*TO DO*
An exact reprint of every record below is required, with the pictures left out.

[Document images with source code]
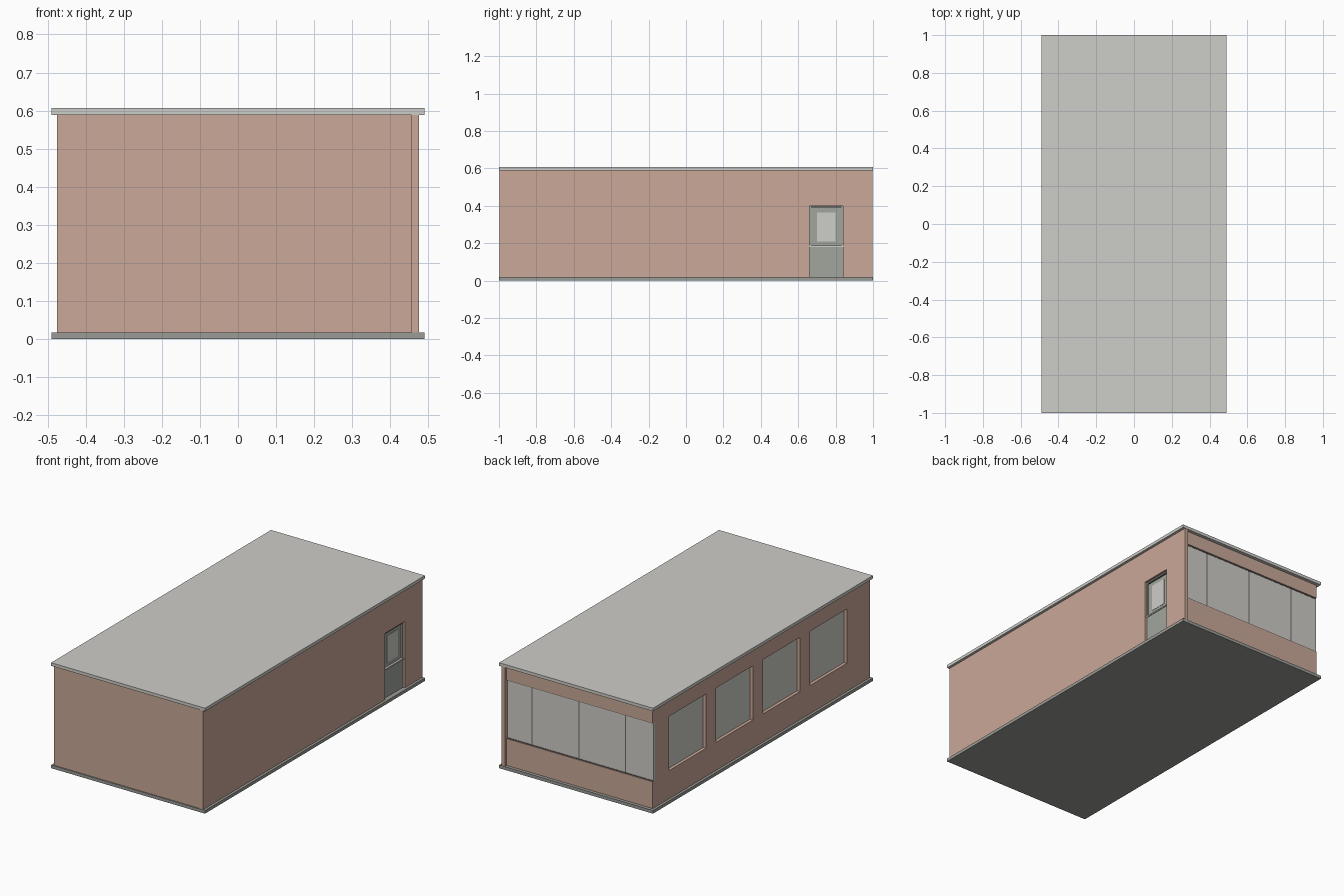
import bpy

if "Cube" in bpy.data.objects:
    bpy.data.objects.remove(bpy.data.objects["Cube"])

# ---- colours ----
def lin(c):
    c /= 255
    return c / 12.92 if c <= 0.04045 else ((c + 0.055) / 1.055) ** 2.4

def material(name, r, g, b):
    m = bpy.data.materials.new(name)
    m.diffuse_color = (lin(r), lin(g), lin(b), 1)
    m.use_nodes = True
    m.node_tree.nodes["Principled BSDF"].inputs["Base Color"].default_value = m.diffuse_color
    return m

BRICK = material("brick", 202, 168, 152)
PALE = material("pale_grey", 206, 205, 200)
SLAB = material("slab_grey", 155, 155, 151)
DOOR = material("door_grey", 162, 165, 158)
DARK = material("dark_frame", 105, 104, 100)

# ---- helpers ----
def box(name, mat, x, y, z):
    """Box from (min, max) ranges on each axis."""
    x0, x1 = x
    y0, y1 = y
    z0, z1 = z
    v = [(a, b, c) for a in (x0, x1) for b in (y0, y1) for c in (z0, z1)]
    f = [(0, 1, 3, 2), (4, 6, 7, 5), (0, 4, 5, 1), (2, 3, 7, 6), (0, 2, 6, 4), (1, 5, 7, 3)]
    me = bpy.data.meshes.new(name)
    me.from_pydata(v, [], f)
    me.materials.append(mat)
    ob = bpy.data.objects.new(name, me)
    bpy.context.collection.objects.link(ob)
    return ob

def pierced_wall(name, x, y_range, z_range, openings):
    """Wall along y made of piers between openings plus bands above and below."""
    y = y_range[0]
    for i, (a, b, low, high) in enumerate(openings):
        box(f"{name}_pier_{i}", BRICK, x, (y, a), z_range)
        if low > z_range[0]:
            box(f"{name}_sill_{i}", BRICK, x, (a, b), (z_range[0], low))
        box(f"{name}_lintel_{i}", BRICK, x, (a, b), (high, z_range[1]))
        y = b
    box(f"{name}_pier_end", BRICK, x, (y, y_range[1]), z_range)

Z0, Z1 = 0.018, 0.589
WALL = (Z0, Z1)

# ---- slabs ----
box("floor_slab", SLAB, (-0.49, 0.49), (-1, 1), (0, Z0))
box("roof_slab", PALE, (-0.49, 0.49), (-1, 1), (Z1, 0.607))

# ---- front wall ----
box("front_wall", BRICK, (-0.475, 0.46), (-0.994, -0.974), WALL)

# ---- left wall with four windows ----
wins = [(-0.785 + 0.427 * i, -0.45 + 0.427 * i, 0.18, 0.492) for i in range(4)]
pierced_wall("left_wall", (-0.475, -0.452), (-0.98, 0.96), WALL, wins)
for i, (a, b, low, high) in enumerate(wins):
    box(f"side_window_{i}", PALE, (-0.457, -0.452), (a, b), (low, high))

# ---- right wall with door opening ----
pierced_wall("right_wall", (0.455, 0.475), (-0.998, 0.998), WALL, [(0.66, 0.84, Z0, 0.40)])

# ---- door ----
box("door_lower_panel", DOOR, (0.445, 0.463), (0.66, 0.84), (Z0, 0.18))
box("door_ledge", PALE, (0.445, 0.468), (0.66, 0.84), (0.18, 0.187))
box("door_upper_panel", DOOR, (0.445, 0.456), (0.66, 0.84), (0.187, 0.40))
box("door_glass", PALE, (0.455, 0.458), (0.70, 0.80), (0.21, 0.365))
for y in (0.66, 0.832):
    box("door_frame_side", DOOR, (0.45, 0.464), (y, y + 0.008), (0.187, 0.40))
box("door_frame_top", DARK, (0.45, 0.464), (0.668, 0.832), (0.388, 0.40))

# ---- back wall with full width window strip ----
LOW, HIGH = 0.172, 0.51
box("back_wall_lower", BRICK, (-0.475, 0.457), (0.955, 0.981), (Z0, LOW))
box("back_wall_upper", BRICK, (-0.475, 0.457), (0.955, 0.981), (HIGH, Z1))
edges = [-0.475, -0.298, 0, 0.298, 0.457]
for i in range(4):
    box(f"strip_window_{i}", PALE, (edges[i] + 0.003 * (i > 0), edges[i + 1] - 0.003 * (i < 3)),
        (0.955, 0.975), (LOW, HIGH))
for i in (1, 2, 3):
    box(f"strip_divider_{i}", DARK, (edges[i] - 0.003, edges[i] + 0.003), (0.955, 0.974), (LOW, HIGH))
for z in (LOW, HIGH - 0.005):
    box("strip_rail", DARK, (-0.474, 0.456), (0.96, 0.977), (z, z + 0.005))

*TASK SOLUTION*
import bpy

if "Cube" in bpy.data.objects:
    bpy.data.objects.remove(bpy.data.objects["Cube"])

# ---- colours ----
def lin(c):
    c /= 255
    return c / 12.92 if c <= 0.04045 else ((c + 0.055) / 1.055) ** 2.4

def material(name, r, g, b):
    m = bpy.data.materials.new(name)
    m.diffuse_color = (lin(r), lin(g), lin(b), 1)
    m.use_nodes = True
    m.node_tree.nodes["Principled BSDF"].inputs["Base Color"].default_value = m.diffuse_color
    return m

BRICK = material("brick", 202, 168, 152)
PALE = material("pale_grey", 206, 205, 200)
SLAB = material("slab_grey", 155, 155, 151)
DOOR = material("door_grey", 162, 165, 158)
DARK = material("dark_frame", 105, 104, 100)

# ---- helpers ----
def box(name, mat, x, y, z):
    """Box from (min, max) ranges on each axis."""
    x0, x1 = x
    y0, y1 = y
    z0, z1 = z
    v = [(a, b, c) for a in (x0, x1) for b in (y0, y1) for c in (z0, z1)]
    f = [(0, 1, 3, 2), (4, 6, 7, 5), (0, 4, 5, 1), (2, 3, 7, 6), (0, 2, 6, 4), (1, 5, 7, 3)]
    me = bpy.data.meshes.new(name)
    me.from_pydata(v, [], f)
    me.materials.append(mat)
    ob = bpy.data.objects.new(name, me)
    bpy.context.collection.objects.link(ob)
    return ob

def pierced_wall(name, x, y_range, z_range, openings):
    """Wall along y made of piers between openings plus bands above and below."""
    y = y_range[0]
    for i, (a, b, low, high) in enumerate(openings):
        box(f"{name}_pier_{i}", BRICK, x, (y, a), z_range)
        if low > z_range[0]:
            box(f"{name}_sill_{i}", BRICK, x, (a, b), (z_range[0], low))
        box(f"{name}_lintel_{i}", BRICK, x, (a, b), (high, z_range[1]))
        y = b
    box(f"{name}_pier_end", BRICK, x, (y, y_range[1]), z_range)

Z0, Z1 = 0.018, 0.589
WALL = (Z0, Z1)

# ---- slabs ----
box("floor_slab", SLAB, (-0.49, 0.49), (-1, 1), (0, Z0))
box("roof_slab", PALE, (-0.49, 0.49), (-1, 1), (Z1, 0.607))

# ---- front wall ----
box("front_wall", BRICK, (-0.475, 0.46), (-0.994, -0.974), WALL)

# ---- left wall with four windows ----
wins = [(-0.785 + 0.427 * i, -0.45 + 0.427 * i, 0.18, 0.492) for i in range(4)]
pierced_wall("left_wall", (-0.475, -0.452), (-0.98, 0.96), WALL, wins)
for i, (a, b, low, high) in enumerate(wins):
    box(f"side_window_{i}", PALE, (-0.457, -0.452), (a, b), (low, high))

# ---- right wall with door opening ----
pierced_wall("right_wall", (0.455, 0.475), (-0.998, 0.998), WALL, [(0.66, 0.84, Z0, 0.40)])

# ---- door ----
box("door_lower_panel", DOOR, (0.445, 0.463), (0.66, 0.84), (Z0, 0.18))
box("door_ledge", PALE, (0.445, 0.468), (0.66, 0.84), (0.18, 0.187))
box("door_upper_panel", DOOR, (0.445, 0.456), (0.66, 0.84), (0.187, 0.40))
box("door_glass", PALE, (0.455, 0.458), (0.70, 0.80), (0.21, 0.365))
for y in (0.66, 0.832):
    box("door_frame_side", DOOR, (0.45, 0.464), (y, y + 0.008), (0.187, 0.40))
box("door_frame_top", DARK, (0.45, 0.464), (0.668, 0.832), (0.388, 0.40))

# ---- back wall with full width window strip ----
LOW, HIGH = 0.172, 0.51
box("back_wall_lower", BRICK, (-0.475, 0.457), (0.955, 0.981), (Z0, LOW))
box("back_wall_upper", BRICK, (-0.475, 0.457), (0.955, 0.981), (HIGH, Z1))
edges = [-0.475, -0.298, 0, 0.298, 0.457]
for i in range(4):
    box(f"strip_window_{i}", PALE, (edges[i] + 0.003 * (i > 0), edges[i + 1] - 0.003 * (i < 3)),
        (0.955, 0.975), (LOW, HIGH))
for i in (1, 2, 3):
    box(f"strip_divider_{i}", DARK, (edges[i] - 0.003, edges[i] + 0.003), (0.955, 0.974), (LOW, HIGH))
for z in (LOW, HIGH - 0.005):
    box("strip_rail", DARK, (-0.474, 0.456), (0.96, 0.977), (z, z + 0.005))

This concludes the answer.